Midwives and their clients are deeply distressed at the moment about the fact that there is no solution. Their choices are now even more seriously limited than they were before. We have no increase in gynecologists, obstetricians or GPs giving birth attention. In our region the numbers in those sorts of practices are declining. I just wish that this government would start to understand what women in this country want, that they would tune in to rural and regional Australia, that they would go out amongst the real people in real communities and understand that there is nothing more distressing for a woman than to have to go and attend a hospital for a birth when perhaps her first experience of a hospital was less than optimal or if she wishes to be surrounded by a supportive partner and others at the time of birth in a home environment. This is a very fundamental issue and I feel that women and midwives have been very much let down by this government. I am surprised; it should have known better.
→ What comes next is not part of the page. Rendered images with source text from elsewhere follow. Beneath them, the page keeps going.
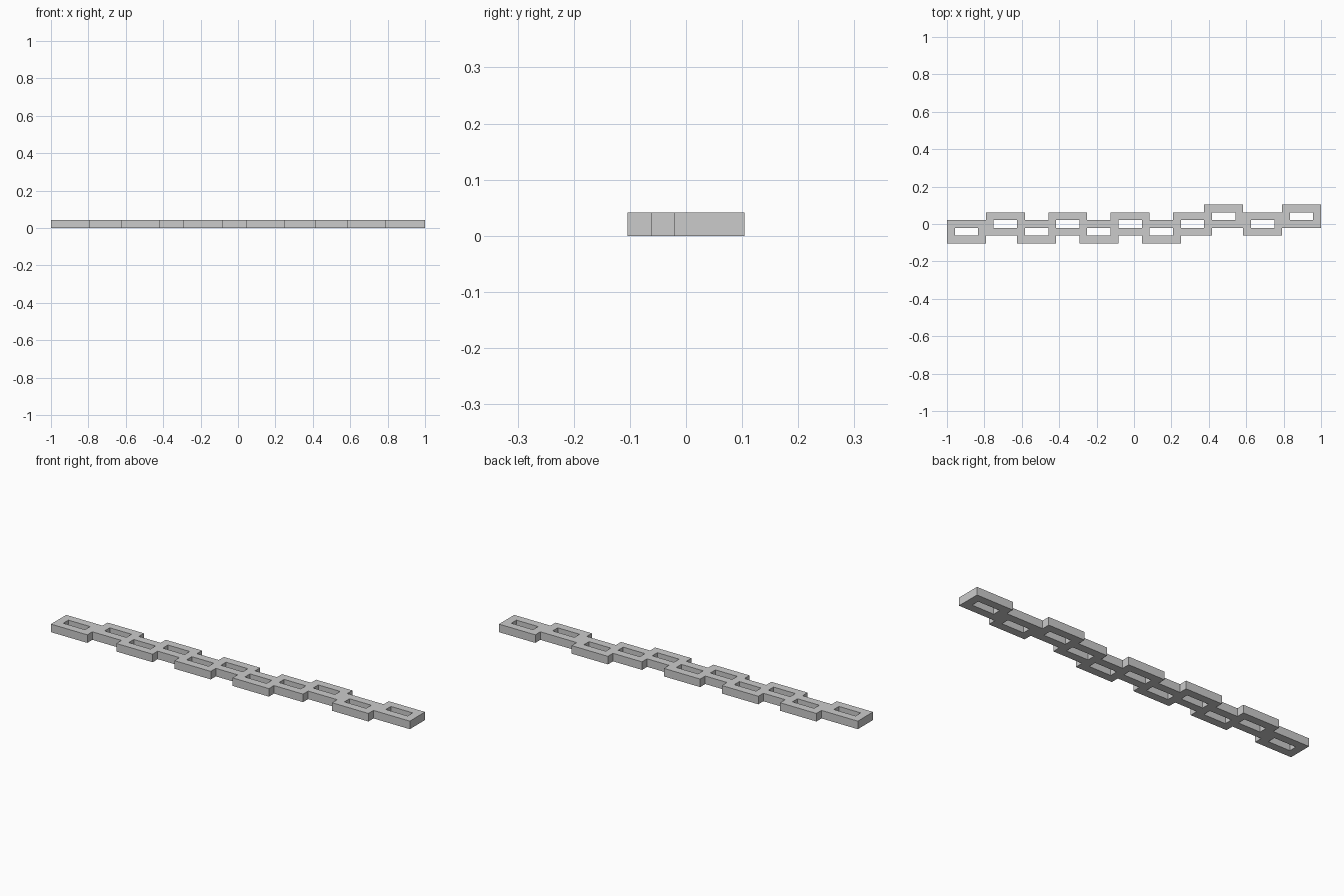
import bpy, bmesh

if "Cube" in bpy.data.objects:
    bpy.data.objects.remove(bpy.data.objects["Cube"])

U = 1 / 24  # bar thickness: every size is a multiple of it

# Each link is 5 x 3 units with a 3 x 1 hole: (start column, centre row)
links = [(0, -1), (5, 0), (9, -1), (13, 0), (17, -1), (21, 0),
         (25, -1), (29, 0), (33, 1), (38, 0), (43, 1)]

# Merge the overlapping link frames into one set of unit squares
cells = set()
for start, row in links:
    for i in range(5):
        for j in (-1, 0, 1):
            if j != 0 or i in (0, 4):
                cells.add((start + i, row + j))

bm = bmesh.new()
corners = {}


def corner(i, j):
    if (i, j) not in corners:
        corners[i, j] = bm.verts.new(((i - 24) * U, (j - 0.5) * U, 0))
    return corners[i, j]


# Flat outline of the chain
for i, j in sorted(cells):
    bm.faces.new([corner(i, j), corner(i + 1, j),
                  corner(i + 1, j + 1), corner(i, j + 1)])

# Raise it to a solid, keeping the underside
result = bmesh.ops.extrude_face_region(bm, geom=bm.faces[:], use_keep_orig=True)
top = [v for v in result["geom"] if isinstance(v, bmesh.types.BMVert)]
bmesh.ops.translate(bm, verts=top, vec=(0, 0, U))
bmesh.ops.recalc_face_normals(bm, faces=bm.faces[:])

mesh = bpy.data.meshes.new("link_chain")
bm.to_mesh(mesh)
bm.free()
chain = bpy.data.objects.new("link_chain", mesh)
bpy.context.collection.objects.link(chain)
A lot of lip-service is paid by the Labor Party to choice in the area of women’s reproductive health but, in this particular circumstance, women have been insulted, their rights have been trampled on, their choice has been severely limited and professional women who practise as midwives have been treated like backyarders with no cares and no skills to pass on to women as they come through one of the most important times of any woman’s life, and that is giving birth to a healthy baby. I have been told by my midwives and by a number of their clients who have had both a hospital and a homebirth experience that, if there is some trauma or distress during the experience of giving birth, in comparing their experience of professional care at a hospital to that of professional care at home, they had a much more supportive experience in the homebirthing situation when there was extra care needed or when some unforeseen difficulty arose. Women in the child-birthing situation felt that they had greater support than the women left in hospitals, often with very little attention or chance to understand what was going on.

This bill is a disappointment. I certainly believe that we are going to see a big change occur in the future in midwives’ rights in the area of insurance. It will be a shame if we have to wait until the next election, when the coalition is restored to government, for those changes to be made. I urge this government to make those changes.